The legs are like any other part of body, in that they need a supply of blood to provide oxygen to the tissues and to remove carbon dioxide. The supply of oxygen rich blood to the legs and all around the body is via the arteries to a network of Capillaries. The capillaries disperse the blood through the tissues and then the deoxygenated blood returns to the heart via the veins.

The beating of the heart supplies the pressure needed to move blood through the arteries at high pressure. We can feel this in our pulse.

However, once the blood has passed through the capillary network in the tissues and on to the veins, this pressure is very much reduced and not sufficient to ensure the return of blood from the lower limbs, against the force of gravity

When you are lying down there is just enough pressure left in the blood for it to return to the heart. When you are sitting up or standing up this is a different story as the heart is above the level of your legs, which results in an increase in pressure at the ankles due to the column of blood above it. This is called “hydrostatic” or “gravitational” pressure.

The reduced blood flow out of the legs, can result in fainting in people who have been standing still for extensive periods.

Veins of the leg

The reason we do not all routinely faint when sitting or standing is because we actually have a functional ‘pump’ within the legs, that drives the blood back into the pelvis where breathing helps the blood back to the heart. This pump is called the muscle pump or a peripheral heart and it depends on 2 factors to get the blood out of the legs; movement and valves.

Movement of the leg muscles causes a compression on the veins and it is this compression of the veins that makes the blood flow. The valves prevent the blood from flowing in the wrong direction.
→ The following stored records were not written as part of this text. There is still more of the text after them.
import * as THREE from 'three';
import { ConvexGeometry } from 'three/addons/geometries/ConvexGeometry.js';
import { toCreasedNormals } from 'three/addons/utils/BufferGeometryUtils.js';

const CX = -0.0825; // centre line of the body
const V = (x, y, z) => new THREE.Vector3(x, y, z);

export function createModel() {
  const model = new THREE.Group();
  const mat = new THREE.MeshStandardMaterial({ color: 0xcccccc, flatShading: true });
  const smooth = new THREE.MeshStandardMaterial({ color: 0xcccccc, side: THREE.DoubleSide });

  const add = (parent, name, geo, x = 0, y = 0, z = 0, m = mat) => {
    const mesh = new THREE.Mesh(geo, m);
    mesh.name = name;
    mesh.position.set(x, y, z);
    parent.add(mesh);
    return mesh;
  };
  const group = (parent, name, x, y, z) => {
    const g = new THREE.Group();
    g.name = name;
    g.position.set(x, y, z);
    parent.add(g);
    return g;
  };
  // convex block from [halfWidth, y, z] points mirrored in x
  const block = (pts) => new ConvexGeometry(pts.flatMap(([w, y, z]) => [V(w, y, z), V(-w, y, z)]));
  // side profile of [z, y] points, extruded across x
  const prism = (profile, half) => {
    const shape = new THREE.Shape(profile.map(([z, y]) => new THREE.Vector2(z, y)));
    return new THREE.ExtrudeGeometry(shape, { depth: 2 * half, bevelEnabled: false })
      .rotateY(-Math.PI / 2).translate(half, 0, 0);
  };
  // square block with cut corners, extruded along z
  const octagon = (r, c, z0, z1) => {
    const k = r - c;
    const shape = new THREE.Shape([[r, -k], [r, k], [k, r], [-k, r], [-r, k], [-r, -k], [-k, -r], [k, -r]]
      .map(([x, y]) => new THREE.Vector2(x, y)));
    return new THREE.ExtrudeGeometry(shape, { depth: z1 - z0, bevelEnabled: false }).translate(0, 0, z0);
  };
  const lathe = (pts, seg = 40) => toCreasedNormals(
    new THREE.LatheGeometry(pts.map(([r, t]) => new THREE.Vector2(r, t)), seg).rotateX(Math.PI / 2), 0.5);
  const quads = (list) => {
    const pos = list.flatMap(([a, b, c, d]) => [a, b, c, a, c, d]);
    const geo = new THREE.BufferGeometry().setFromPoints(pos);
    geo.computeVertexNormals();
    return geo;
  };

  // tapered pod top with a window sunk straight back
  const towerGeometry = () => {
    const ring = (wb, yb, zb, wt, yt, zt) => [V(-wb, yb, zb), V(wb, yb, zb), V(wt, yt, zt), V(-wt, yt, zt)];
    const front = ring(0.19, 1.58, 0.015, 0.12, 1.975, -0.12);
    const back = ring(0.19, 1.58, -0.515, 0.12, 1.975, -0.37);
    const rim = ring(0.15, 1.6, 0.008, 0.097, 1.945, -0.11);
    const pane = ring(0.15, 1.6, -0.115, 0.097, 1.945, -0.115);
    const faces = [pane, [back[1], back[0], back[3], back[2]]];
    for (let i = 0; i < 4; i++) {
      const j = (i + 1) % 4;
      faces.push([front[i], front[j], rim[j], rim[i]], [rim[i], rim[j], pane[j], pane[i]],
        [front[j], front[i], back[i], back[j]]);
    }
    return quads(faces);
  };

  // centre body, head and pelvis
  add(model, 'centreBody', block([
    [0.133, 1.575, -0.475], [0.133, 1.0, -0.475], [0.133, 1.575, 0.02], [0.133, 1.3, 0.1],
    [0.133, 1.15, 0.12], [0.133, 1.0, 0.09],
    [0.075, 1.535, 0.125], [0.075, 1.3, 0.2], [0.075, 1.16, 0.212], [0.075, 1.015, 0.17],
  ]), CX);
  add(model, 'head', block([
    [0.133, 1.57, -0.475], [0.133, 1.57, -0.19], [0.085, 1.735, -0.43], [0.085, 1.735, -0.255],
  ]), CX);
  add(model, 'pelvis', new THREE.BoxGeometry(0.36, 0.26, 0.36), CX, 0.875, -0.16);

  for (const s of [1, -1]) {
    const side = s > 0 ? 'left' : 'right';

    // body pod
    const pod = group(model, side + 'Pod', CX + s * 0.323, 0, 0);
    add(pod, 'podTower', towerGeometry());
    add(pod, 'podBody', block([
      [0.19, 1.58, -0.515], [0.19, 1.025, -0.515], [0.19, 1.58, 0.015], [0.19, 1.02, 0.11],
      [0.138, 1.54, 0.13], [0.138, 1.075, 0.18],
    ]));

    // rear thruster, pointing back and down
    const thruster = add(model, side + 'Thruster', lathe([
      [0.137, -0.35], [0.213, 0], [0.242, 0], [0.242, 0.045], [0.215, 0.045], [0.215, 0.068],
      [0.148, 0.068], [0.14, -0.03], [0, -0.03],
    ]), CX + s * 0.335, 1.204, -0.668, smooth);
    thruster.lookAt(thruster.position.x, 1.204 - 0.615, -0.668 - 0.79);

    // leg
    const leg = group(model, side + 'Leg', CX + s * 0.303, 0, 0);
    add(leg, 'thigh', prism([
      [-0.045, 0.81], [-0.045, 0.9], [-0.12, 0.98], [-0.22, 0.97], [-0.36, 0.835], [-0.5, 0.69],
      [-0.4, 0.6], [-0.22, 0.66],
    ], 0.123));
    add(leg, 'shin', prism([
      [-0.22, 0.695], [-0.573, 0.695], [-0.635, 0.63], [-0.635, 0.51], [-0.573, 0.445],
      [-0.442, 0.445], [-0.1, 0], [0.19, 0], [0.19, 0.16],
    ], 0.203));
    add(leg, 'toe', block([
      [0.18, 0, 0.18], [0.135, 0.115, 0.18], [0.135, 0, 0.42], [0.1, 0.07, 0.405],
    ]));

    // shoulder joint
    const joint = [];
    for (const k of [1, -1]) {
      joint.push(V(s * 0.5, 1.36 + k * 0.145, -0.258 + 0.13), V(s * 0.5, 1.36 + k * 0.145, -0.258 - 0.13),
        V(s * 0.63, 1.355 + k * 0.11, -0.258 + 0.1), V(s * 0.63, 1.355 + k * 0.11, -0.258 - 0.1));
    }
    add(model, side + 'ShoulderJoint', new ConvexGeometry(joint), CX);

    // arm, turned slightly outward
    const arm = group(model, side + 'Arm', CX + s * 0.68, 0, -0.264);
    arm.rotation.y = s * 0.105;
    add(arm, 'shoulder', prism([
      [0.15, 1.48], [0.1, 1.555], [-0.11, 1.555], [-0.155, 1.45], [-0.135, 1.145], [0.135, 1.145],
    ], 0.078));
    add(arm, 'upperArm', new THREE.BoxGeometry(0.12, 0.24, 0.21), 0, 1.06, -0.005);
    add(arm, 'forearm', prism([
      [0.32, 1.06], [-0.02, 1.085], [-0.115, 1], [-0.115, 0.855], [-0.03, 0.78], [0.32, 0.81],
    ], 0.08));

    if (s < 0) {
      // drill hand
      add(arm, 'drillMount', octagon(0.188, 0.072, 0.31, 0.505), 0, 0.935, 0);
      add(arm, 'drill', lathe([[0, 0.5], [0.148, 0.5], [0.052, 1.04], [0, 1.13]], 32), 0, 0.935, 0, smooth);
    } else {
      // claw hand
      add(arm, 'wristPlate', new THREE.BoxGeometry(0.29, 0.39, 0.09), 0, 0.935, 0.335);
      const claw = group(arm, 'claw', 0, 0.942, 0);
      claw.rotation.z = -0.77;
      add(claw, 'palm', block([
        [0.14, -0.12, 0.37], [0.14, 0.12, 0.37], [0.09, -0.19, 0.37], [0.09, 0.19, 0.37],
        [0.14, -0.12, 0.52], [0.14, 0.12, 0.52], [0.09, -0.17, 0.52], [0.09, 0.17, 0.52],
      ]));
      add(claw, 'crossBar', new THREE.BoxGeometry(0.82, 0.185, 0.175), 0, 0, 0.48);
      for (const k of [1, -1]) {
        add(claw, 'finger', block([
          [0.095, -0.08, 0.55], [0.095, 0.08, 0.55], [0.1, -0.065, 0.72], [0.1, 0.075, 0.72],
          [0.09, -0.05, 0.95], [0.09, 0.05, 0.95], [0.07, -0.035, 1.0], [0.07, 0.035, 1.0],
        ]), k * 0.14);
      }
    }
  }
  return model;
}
When the valves in the veins are functioning correctly, the veins are known as “competent”. When the valves do not work correctly, they are called “incompetent”.

With incompetent valves, the muscles compresses the veins and the blood is forced up the leg but when the pressure is eased the valves do not close completely to stop the blood from coming back down the leg, a process called reflux.

Venous reflux is the main cause of most venous related disorders and also is the only cause of varicose veins.

There are two systems of veins within the legs the deep veins and the superficial veins. The deep veins are responsible for doing the majority of the work within the leg and do not cause varicose veins. The superficial veins are the secondary system in the leg that helps drain blood from the superficial tissues and back into the deep veins for return the heart.

It is a problem with valves failing inside the superficial veins that causes varicose veins and related disorders.


 Contiune here to read about Varicose Veins